Glennifer Braes Walk
by Rona Simpson
Length: 6.4 miles with 700ft of elevation
Duration: 2-3 hours
Points of Interest: Tannahill Well, rare species including waxcap mushrooms, spectacular views, Glen Park Willow Arch and Craigielinn Waterfall
*Click here for a downloadable map
A fantastic walk up and down the braes through varied habitats with spectacular views.
The walk starts at Brownside Farm Car Park and follow the path up. You will pass the Glen Park Willow Arch and follow on into the woodland. Glen Park is home to some wonderful mature semi-natural woodland and a host of different bird and plant species. Look out for Herb Robert and Red Campion within the woods. Both indicators of areas of ancient woodland. Treecreepers are said to favour these woods too. They love mature trees which provide good cover and plenty of food.
The path expands into open grasslands. Here you may also spot kestrel, meadow pipit and skylark. However, much of the grassland has been leased to farmers. Do be aware of cattle in these areas and be especially careful if you come during calving season. Give the cattle plenty of space and keep dogs on leads. The grazing controls vegetation, disturbs soil and increases biodiversity in the area. Look out for field pansies, eyebright and the locally rare waxcap fungi.
At the top of the Braes there is a great bench with spectacular views over Paisley and towards the Kilpatrick Hills. Stop here for a wee refreshment to enjoy the view if the weather permits. Continue on passing Sergeant Road and Gleniffer Road and not long after this turn back on yourself for the return journey. Many different loops are possible on the way back. Consider detouring to the Tannahill Well and also perhaps plan a stop at the Craigielinn Waterfall.

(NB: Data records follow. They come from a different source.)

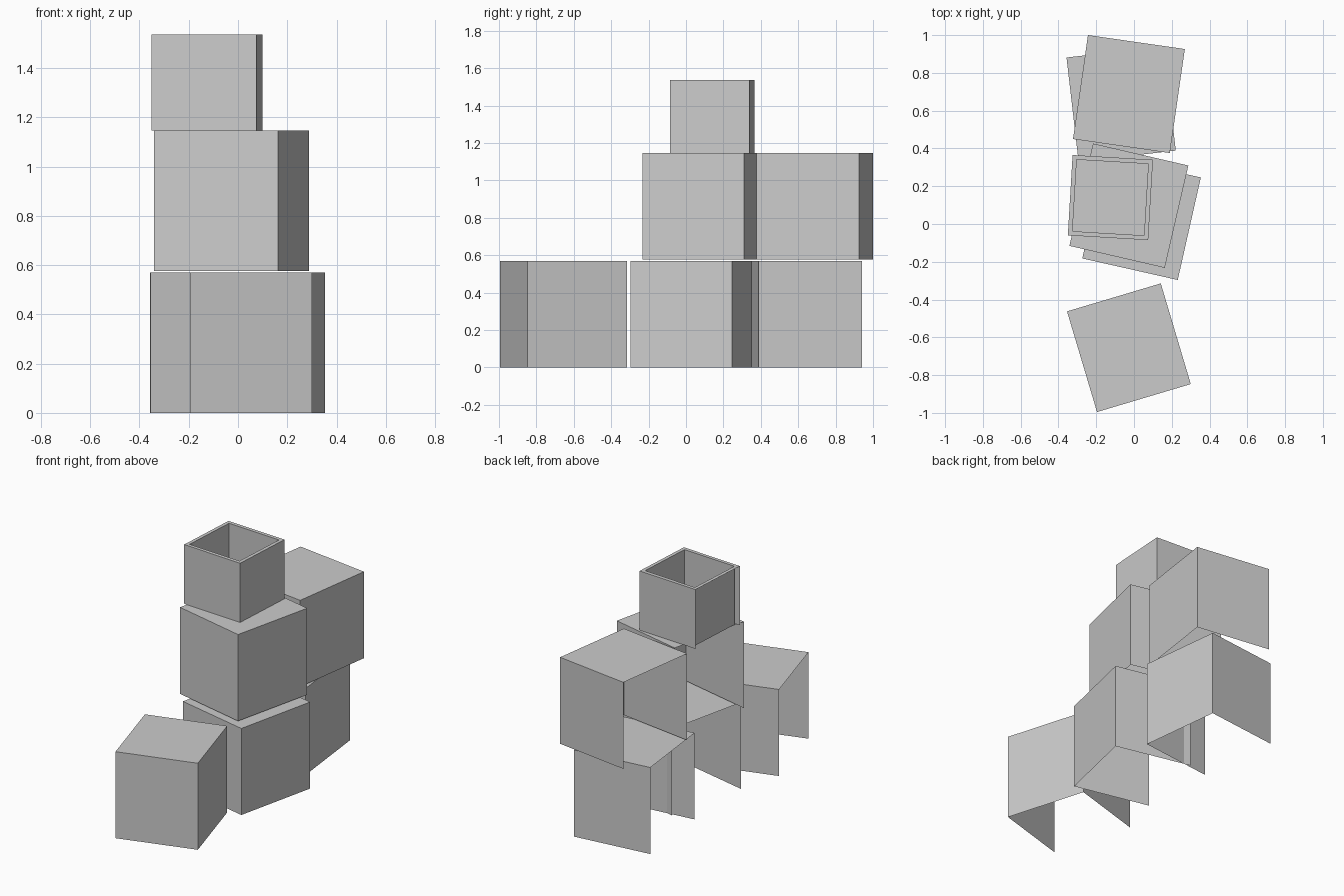
import bpy
import bmesh
from math import radians
from mathutils import Matrix, Vector

if "Cube" in bpy.data.objects:
    bpy.data.objects.remove(bpy.data.objects["Cube"])

# Single flat grey
grey = bpy.data.materials.new("light_grey")
grey.use_nodes = True
grey.diffuse_color = (0.6, 0.6, 0.6, 1)
grey.node_tree.nodes["Principled BSDF"].inputs["Base Color"].default_value = (0.6, 0.6, 0.6, 1)


def open_box(name, center, size, bottom, turn, rim=0, depth=0):
    """Thin shell box without its floor and its -x wall; a rim makes the top hollow."""
    bm = bmesh.new()
    bmesh.ops.create_cube(bm, size=1)
    bmesh.ops.scale(bm, vec=size, verts=bm.verts)
    bm.normal_update()
    gone = [f for f in bm.faces if f.normal.z < -0.5 or f.normal.x < -0.5]
    bmesh.ops.delete(bm, geom=gone, context='FACES')
    if rim:
        top = [f for f in bm.faces if f.normal.z > 0.5]
        # The rim must also run along the open side
        bmesh.ops.inset_region(bm, faces=top, thickness=rim, use_boundary=True)
        walls = bmesh.ops.extrude_discrete_faces(bm, faces=top)["faces"]
        bmesh.ops.translate(bm, vec=(0, 0, -depth), verts=walls[0].verts)
    place = Matrix.Translation(Vector((*center, bottom + size[2] / 2)))
    bm.transform(place @ Matrix.Rotation(radians(turn), 4, 'Z'))
    mesh = bpy.data.meshes.new(name)
    bm.to_mesh(mesh)
    bm.free()
    mesh.materials.append(grey)
    obj = bpy.data.objects.new(name, mesh)
    bpy.context.collection.objects.link(obj)
    return obj


crate = (0.518, 0.556, 0.57)

# Bottom row of crates
open_box("front_lower_crate", (-0.027, -0.655), crate, 0, 16.6)
open_box("middle_lower_crate", (0.04, 0.032), crate, 0, -12.7)
open_box("back_lower_crate", (-0.068, 0.635), crate, 0, 6.6)

# Second row of crates
open_box("middle_upper_crate", (-0.027, 0.097), crate, 0.576, -13)
open_box("back_upper_crate", (-0.027, 0.688), crate, 0.576, -8.2)

# Small hollow crate on top
open_box("top_hollow_crate", (-0.125, 0.14), (0.426, 0.426, 0.39), 1.146, -3.4,
         rim=0.033, depth=0.385)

Tannahill Well and Walkway
Robert Tannahill was a famous poet born in Paisley. He lived from 1774 until 1810. His poem Braes O’ Gleniffer celebrates this amazing area. There is a well and walkway built in the park to commemorate him, which are worth visiting too.
“Keen blaws the wind o’er the Braes o’ Gleniffer.
The auld castle’s turrets are cover’d wi’ snaw;
How chang’d frae the time when I met wi’ my lover
Amang the broom bushes by Stanley green shaw.”